In every relationship, personal, professional and diplomatic, negotiations and their subsequent compromises take place every day. Advantages are leveraged and exploited continuously. Some situations see small concessions or trade offs for mutual satisfaction while others are thinly veiled power plays that blatantly favour one side over the other.
The hottest topic of the year thus far has been China’s increasing use of cyber attacks on both government and businesses. Cyber is gaining ground as an internationally important issue for anyone that does anything on a computer, ie everyone.
But what leverage does the rest of the international community have when it comes to changing the behaviours of China? What can be done to realistically change actions that are suiting the needs of one player not others?

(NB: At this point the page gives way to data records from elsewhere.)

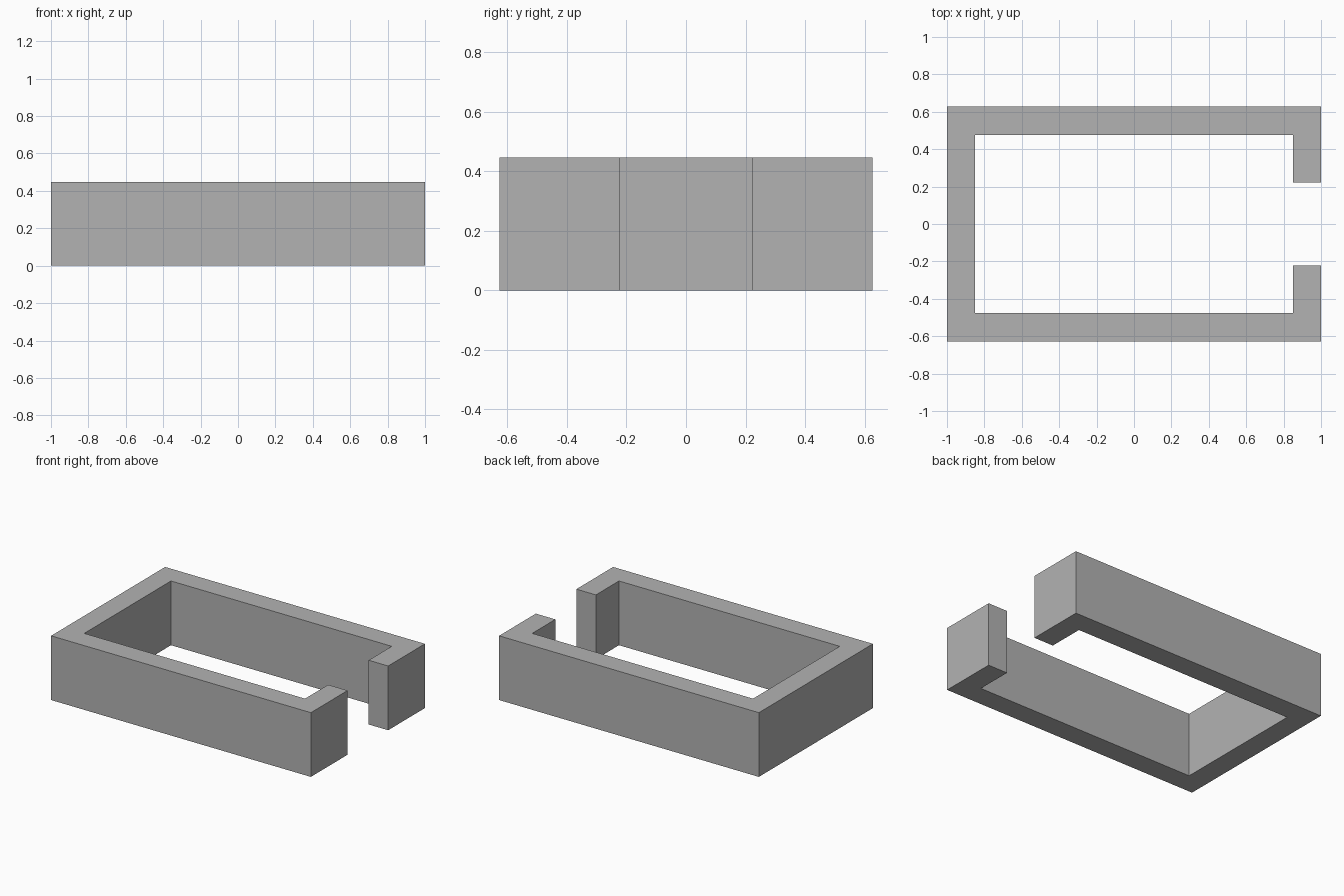
import bpy
import bmesh

cube = bpy.data.objects.get("Cube")
if cube:
    bpy.data.objects.remove(cube, do_unlink=True)

# Single plain grey
grey = bpy.data.materials.new("plain_grey")
grey.use_nodes = True
colour = (0.45, 0.45, 0.45, 1)
grey.diffuse_color = colour
grey.node_tree.nodes["Principled BSDF"].inputs["Base Color"].default_value = colour

LENGTH_HALF, WIDTH_HALF, GAP_HALF = 1.0, 0.627, 0.223
WALL, HEIGHT = 0.15, 0.447
xi, yi = LENGTH_HALF - WALL, WIDTH_HALF - WALL

# Half of the C-shaped outline, from the outer middle of the closed end
# round to the open end; the other half is its mirror image
outer = [(-LENGTH_HALF, -WIDTH_HALF), (LENGTH_HALF, -WIDTH_HALF), (LENGTH_HALF, -GAP_HALF)]
inner = [(xi, -GAP_HALF), (xi, -yi), (-xi, -yi)]
half = outer + inner
outline = half + [(x, -y) for x, y in reversed(half)]

# Extrude the outline into the wall
bm = bmesh.new()
base = bm.faces.new([bm.verts.new((x, y, 0)) for x, y in outline])
top = bmesh.ops.extrude_face_region(bm, geom=[base], use_keep_orig=True)["geom"]
bmesh.ops.translate(bm, vec=(0, 0, HEIGHT),
                    verts=[v for v in top if isinstance(v, bmesh.types.BMVert)])
bmesh.ops.recalc_face_normals(bm, faces=bm.faces)
mesh = bpy.data.meshes.new("open_frame_wall")
bm.to_mesh(mesh)
bm.free()
mesh.materials.append(grey)
wall = bpy.data.objects.new("open_frame_wall", mesh)
bpy.context.collection.objects.link(wall)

According to Frascogna and Hetherington in The Lawyer’s Guide to Negotiation, ‘The negotiator has at his disposal the levers of uncertainty, sanction, opportunity or time. Every tactic used in negotiation can be traced back to one of these forms of leverage’. These basic tenets can go a long way to explaining how the issue is being handled in Australia and on the world stage.

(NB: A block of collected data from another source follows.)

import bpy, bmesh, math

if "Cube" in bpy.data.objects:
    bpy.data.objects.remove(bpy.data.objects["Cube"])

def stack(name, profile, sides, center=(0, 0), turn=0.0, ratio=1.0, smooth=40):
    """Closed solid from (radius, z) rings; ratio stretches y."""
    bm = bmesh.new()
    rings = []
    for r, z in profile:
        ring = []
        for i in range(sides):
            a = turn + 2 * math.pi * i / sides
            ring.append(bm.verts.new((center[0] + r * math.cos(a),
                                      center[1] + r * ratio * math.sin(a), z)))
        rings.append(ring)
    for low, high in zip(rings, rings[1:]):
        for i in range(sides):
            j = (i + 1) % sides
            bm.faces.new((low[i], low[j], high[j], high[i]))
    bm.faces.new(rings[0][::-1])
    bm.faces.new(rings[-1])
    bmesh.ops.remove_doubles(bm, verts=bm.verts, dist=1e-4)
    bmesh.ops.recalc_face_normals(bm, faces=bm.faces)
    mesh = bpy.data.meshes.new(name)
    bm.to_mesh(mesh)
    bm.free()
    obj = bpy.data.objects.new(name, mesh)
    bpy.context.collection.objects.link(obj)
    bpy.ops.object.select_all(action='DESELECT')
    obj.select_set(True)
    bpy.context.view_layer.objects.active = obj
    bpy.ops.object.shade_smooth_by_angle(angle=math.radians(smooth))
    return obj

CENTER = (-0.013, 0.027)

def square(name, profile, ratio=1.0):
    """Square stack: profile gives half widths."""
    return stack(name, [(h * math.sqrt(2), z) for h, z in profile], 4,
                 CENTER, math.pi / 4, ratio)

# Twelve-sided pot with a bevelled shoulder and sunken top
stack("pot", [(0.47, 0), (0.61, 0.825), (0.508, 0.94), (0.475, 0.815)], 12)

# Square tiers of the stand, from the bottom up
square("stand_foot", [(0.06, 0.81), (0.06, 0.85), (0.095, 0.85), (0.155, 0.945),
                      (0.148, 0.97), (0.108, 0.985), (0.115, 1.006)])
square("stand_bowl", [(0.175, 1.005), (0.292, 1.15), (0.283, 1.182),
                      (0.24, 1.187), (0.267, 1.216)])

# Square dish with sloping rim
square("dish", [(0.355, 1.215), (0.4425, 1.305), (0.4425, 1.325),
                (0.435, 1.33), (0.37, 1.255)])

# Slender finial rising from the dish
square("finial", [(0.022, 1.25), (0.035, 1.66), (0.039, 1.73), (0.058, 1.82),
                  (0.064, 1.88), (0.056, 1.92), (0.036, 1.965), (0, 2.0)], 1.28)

China is the classic case when it comes to uncertainty. The knowledge base that the rest of the international community has concerning China is relatively small but growing quickly. Australia is in a fairly good position in this respect, as it is a close trading partner with China, having built strong trade links over some time now.
Sanctions will be hard to implement given the diplomatic framework in place. Governments will have trouble sanctioning a member of the UN Security Council and few governments will stand up to a rising superpower given its rapidly growing muscle in terms of trade, technology and population. However, as the sole superpower, the US has more bargaining power than most, and has begun to pressure China on this front already—how much this will affect their relationship remains to be seen. The chances of Australia taking such overt action are slim. And, in any case, sanctions rarely seem to change behaviours and can in fact entrench them further.
An alternative approach is to use positive reinforcement to meet the same objectives for both parties: asking what are you hacking and why? Are there other avenues to access the information that China is looking for? Some of the information China is seeking is probably not that secret, and sharing could easily be done with little cost or compromise. Other information has massive implications for business and government and there can be no negotiation on this front as far as most nations are concerned. Each government will have to make their own decisions on what they are willing to share and at what level. The Australia in the Asian Century White Paper and Cyber Security Strategy don’t provide clear detail on what path Australia will take in this regard.
Time is the subtlest of all the levers. The perception of time differs from player to player. What may seem like an age for one player is the blink of an eye for an opponent. Time may be on the side of Australia in many respects. We could choose to let the bigger players make their moves and simply wait and see. But we could also use this time to make build a consensus with other interested regional and diplomatic partners to pressure China to change its behaviour. Our close relationship with the United States should help.
In any case, Australia acting unilaterally is negotiating from a weak position to begin with. There are few compromises that governments and business are willing to make, or even have the ability to make, when it comes to the threat of Chinese based hacking, government sponsored or otherwise. Our best play is to act as part of a multilateral unified front.
Katherine Ziesing is the Editor of Australian Defence Magazine, an independently published magazine on Defence capability and procurement. She is also a board member of the Sir Richard Williams Foundation, an air power think tank. Image courtesy of Flickr user sugree.